◆ **Exercise description**: Take each line from the entries that holds "axis" and copy it out.

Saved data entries
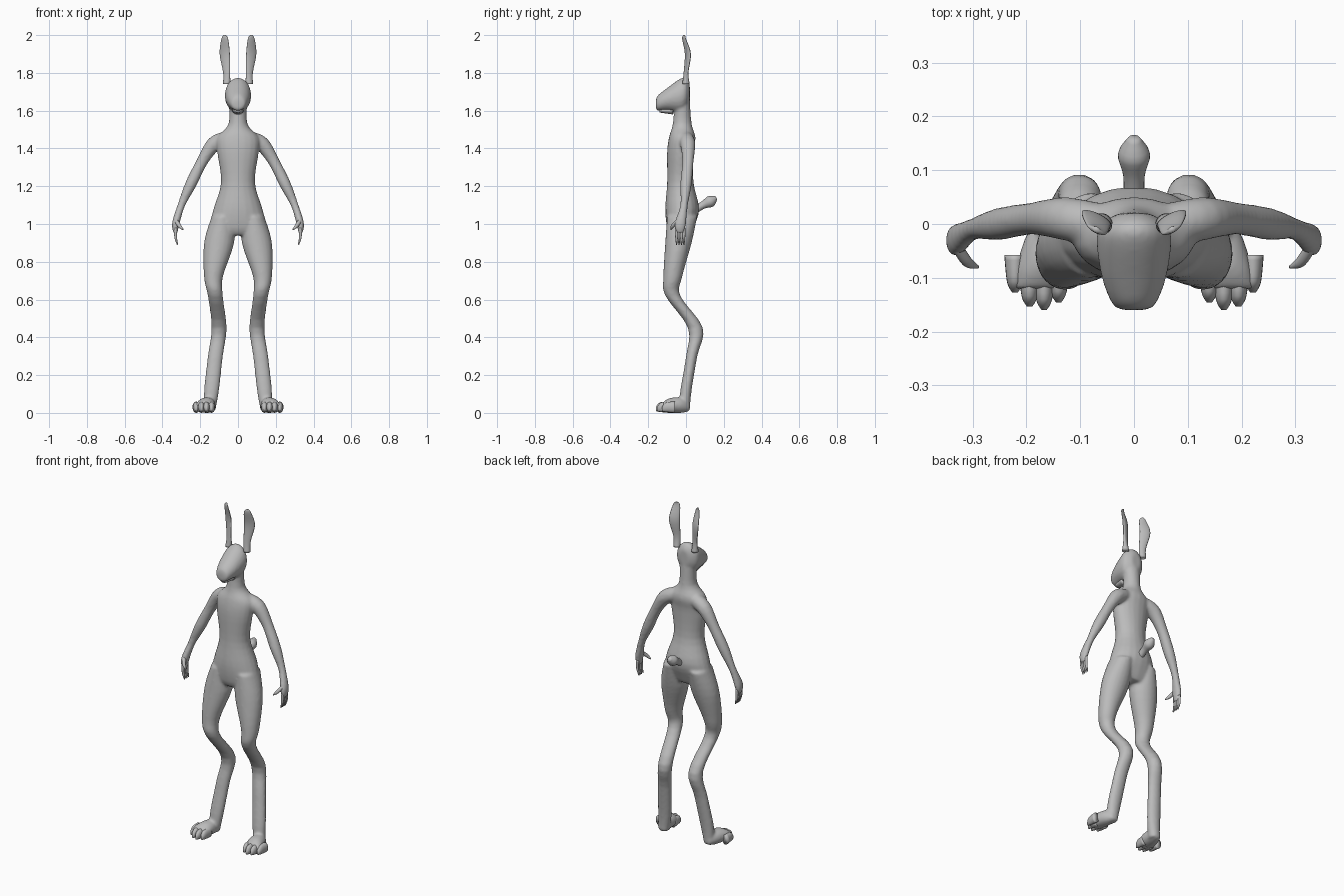
import bpy, bmesh, math
from mathutils import Vector

cube = bpy.data.objects.get("Cube")
if cube:
    bpy.data.objects.remove(cube)

RIGHT, BACK, UP = Vector.Fill(3), Vector.Fill(3), Vector.Fill(3)
RIGHT.x = BACK.y = UP.z = 1

skin = bpy.data.materials.new("plain_grey")
skin.use_nodes = True
grey = (0.5, 0.5, 0.5, 1)
skin.diffuse_color = grey
skin.node_tree.nodes["Principled BSDF"].inputs["Base Color"].default_value = grey


def flowing(stations, steps=4):
    """Resample stations along a curve that passes through each of them."""
    # A station without a second radius is round
    full = [Vector(s if len(s) > 4 else (*s, s[-1])) for s in stations]
    last = len(full) - 1
    samples = []
    for i in range(last):
        start, end = full[i], full[i + 1]
        leave = (end - full[max(i - 1, 0)]) / 2
        arrive = (full[min(i + 2, last)] - start) / 2
        for step in range(steps):
            t = step / steps
            rest = 1 - t
            ease = t * t * (3 - 2 * t)
            samples.append(start * (1 - ease) + end * ease
                           + leave * (t * rest * rest) - arrive * (t * t * rest))
    samples.append(full[last])
    return samples


def loft(bm, stations, reference, axis=None, side=1, sides=20):
    """Skin elliptical rings given as x, y, z, radius across, radius along reference."""
    samples = flowing(stations)
    centres = [Vector(s[:3]) for s in samples]
    last = len(centres) - 1
    rings = []
    for i, sample in enumerate(samples):
        heading = axis or (centres[min(i + 1, last)] - centres[max(i - 1, 0)]).normalized()
        across = reference.cross(heading).normalized()
        along = heading.cross(across)
        ring = []
        for k in range(sides):
            angle = math.tau * k / sides
            point = (centres[i] + across * (math.cos(angle) * sample[3])
                     + along * (math.sin(angle) * sample[4]))
            point.x *= side
            ring.append(bm.verts.new(point))
        rings.append(ring)
    for lower, upper in zip(rings, rings[1:]):
        for k in range(sides):
            bm.faces.new((lower[k - 1], lower[k], upper[k], upper[k - 1]))
    bm.faces.new(rings[0])
    bm.faces.new(rings[-1])


def finish(bm, name):
    """Turn the lofted surface into a smooth shaded object."""
    bmesh.ops.recalc_face_normals(bm, faces=bm.faces)
    for face in bm.faces:
        face.smooth = True
    mesh = bpy.data.meshes.new(name)
    bm.to_mesh(mesh)
    bm.free()
    mesh.materials.append(skin)
    obj = bpy.data.objects.new(name, mesh)
    bpy.context.collection.objects.link(obj)
    return obj


def part(name, stations, reference, axis=None, side=1):
    bm = bmesh.new()
    loft(bm, stations, reference, axis, side)
    return finish(bm, name)


# Neck, shoulders, waist and hips, from the top down
torso = [(0, -.02, 1.66, .05, .04), (0, -.02, 1.53, .05),
         (0, -.02, 1.46, .11, .07), (0, -.03, 1.38, .11, .07),
         (0, -.03, 1.22, .09, .07), (0, -.02, 1.08, .13, .09),
         (0, -.03, .98, .15, .07), (0, -.03, .94, .1, .05)]

# Head, from the back of the skull to the muzzle
head = [(0, .02, 1.69, .03, .05), (0, 0, 1.69, .06, .08),
        (0, -.03, 1.68, .07, .09), (0, -.1, 1.66, .06),
        (0, -.15, 1.64, .04), (0, -.16, 1.63, .02)]

# Thigh, knee, backward hock, shin and heel
leg = [(.08, -.02, 1.04, .06, .08), (.1, -.04, .9, .08, .07),
       (.13, -.07, .72, .05), (.12, -.07, .62, .04),
       (.1, .05, .45, .04), (.12, .03, .3, .04, .03),
       (.14, 0, .12, .04, .03), (.15, -.01, .01, .03)]

foot = [(.15, .02, .03, .02), (.16, -.02, .04, .04),
        (.17, -.08, .04, .05, .04), (.18, -.12, .03, .05, .03)]

# Shoulder, elbow, forearm and flat palm
arm = [(.07, 0, 1.45, .04), (.13, .01, 1.42, .04), (.19, .01, 1.33, .03),
       (.25, 0, 1.21, .03), (.3, -.01, 1.1, .02),
       (.33, -.03, 1, .02, .03), (.33, -.03, .95, .01, .02)]

# Body: overlapping lofts fused into one continuous skin
bm = bmesh.new()
loft(bm, torso, BACK, UP)
loft(bm, head, UP, -BACK)
for side in (1, -1):
    loft(bm, leg, BACK, UP, side)
    loft(bm, foot, UP, -BACK, side)
    loft(bm, arm, BACK, None, side)
body = finish(bm, "body")
fuse = body.modifiers.new("fuse", "REMESH")
fuse.mode = 'VOXEL'
fuse.voxel_size = .007
fuse.use_smooth_shade = True
soften = body.modifiers.new("soften", "SMOOTH")
soften.factor = .5
soften.iterations = 8

# Tail: thin root and rounded tuft
part("tail", [(0, .04, 1.07, .02), (0, .09, 1.1, .02),
              (0, .13, 1.12, .03), (0, .16, 1.14, .01)], RIGHT)

part("lower_lip", [(0, -.07, 1.6, .03, .02), (0, -.14, 1.6, .02, .01)], UP, -BACK)

# Ears: narrow stem, broad leaf and a tip leaning forward
ear = [(.06, 0, 1.74, .02), (.06, 0, 1.8, .02, .01), (.07, .01, 1.9, .03, .01),
       (.07, -.01, 1.98, .02, .006), (.07, -.01, 2, .005)]
ear_facing = (BACK * 2 - RIGHT).normalized()

thumb = [(.33, -.04, 1.02, .01), (.31, -.07, .99, .01), (.29, -.08, .97, .003)]

for side, label in ((1, "left"), (-1, "right")):
    part(label + "_ear", ear, ear_facing, UP, side)
    part(label + "_thumb", thumb, UP, None, side)
    for i in range(4):
        # Fingers hang side by side and curl inward at the tips
        y = -.05 + .013 * i
        finger = [(.33, y, .98, .008), (.33, y, .93, .007), (.32, y, .89, .003)]
        part(f"{label}_finger_{i + 1}", finger, BACK, None, side)
        # Toes follow a curved front edge
        x = .14 + .027 * i
        y = .01 * (i - 1.2) ** 2 - .16
        toe = [(x, y + .07, .03, .02, .03), (x, y + .02, .03, .015, .025),
               (x, y, .02, .005, .01)]
        part(f"{label}_toe_{i + 1}", toe, UP, -BACK, side)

◆ **The completed task**:
def loft(bm, stations, reference, axis=None, side=1, sides=20):
        heading = axis or (centres[min(i + 1, last)] - centres[max(i - 1, 0)]).normalized()
def part(name, stations, reference, axis=None, side=1):
    loft(bm, stations, reference, axis, side)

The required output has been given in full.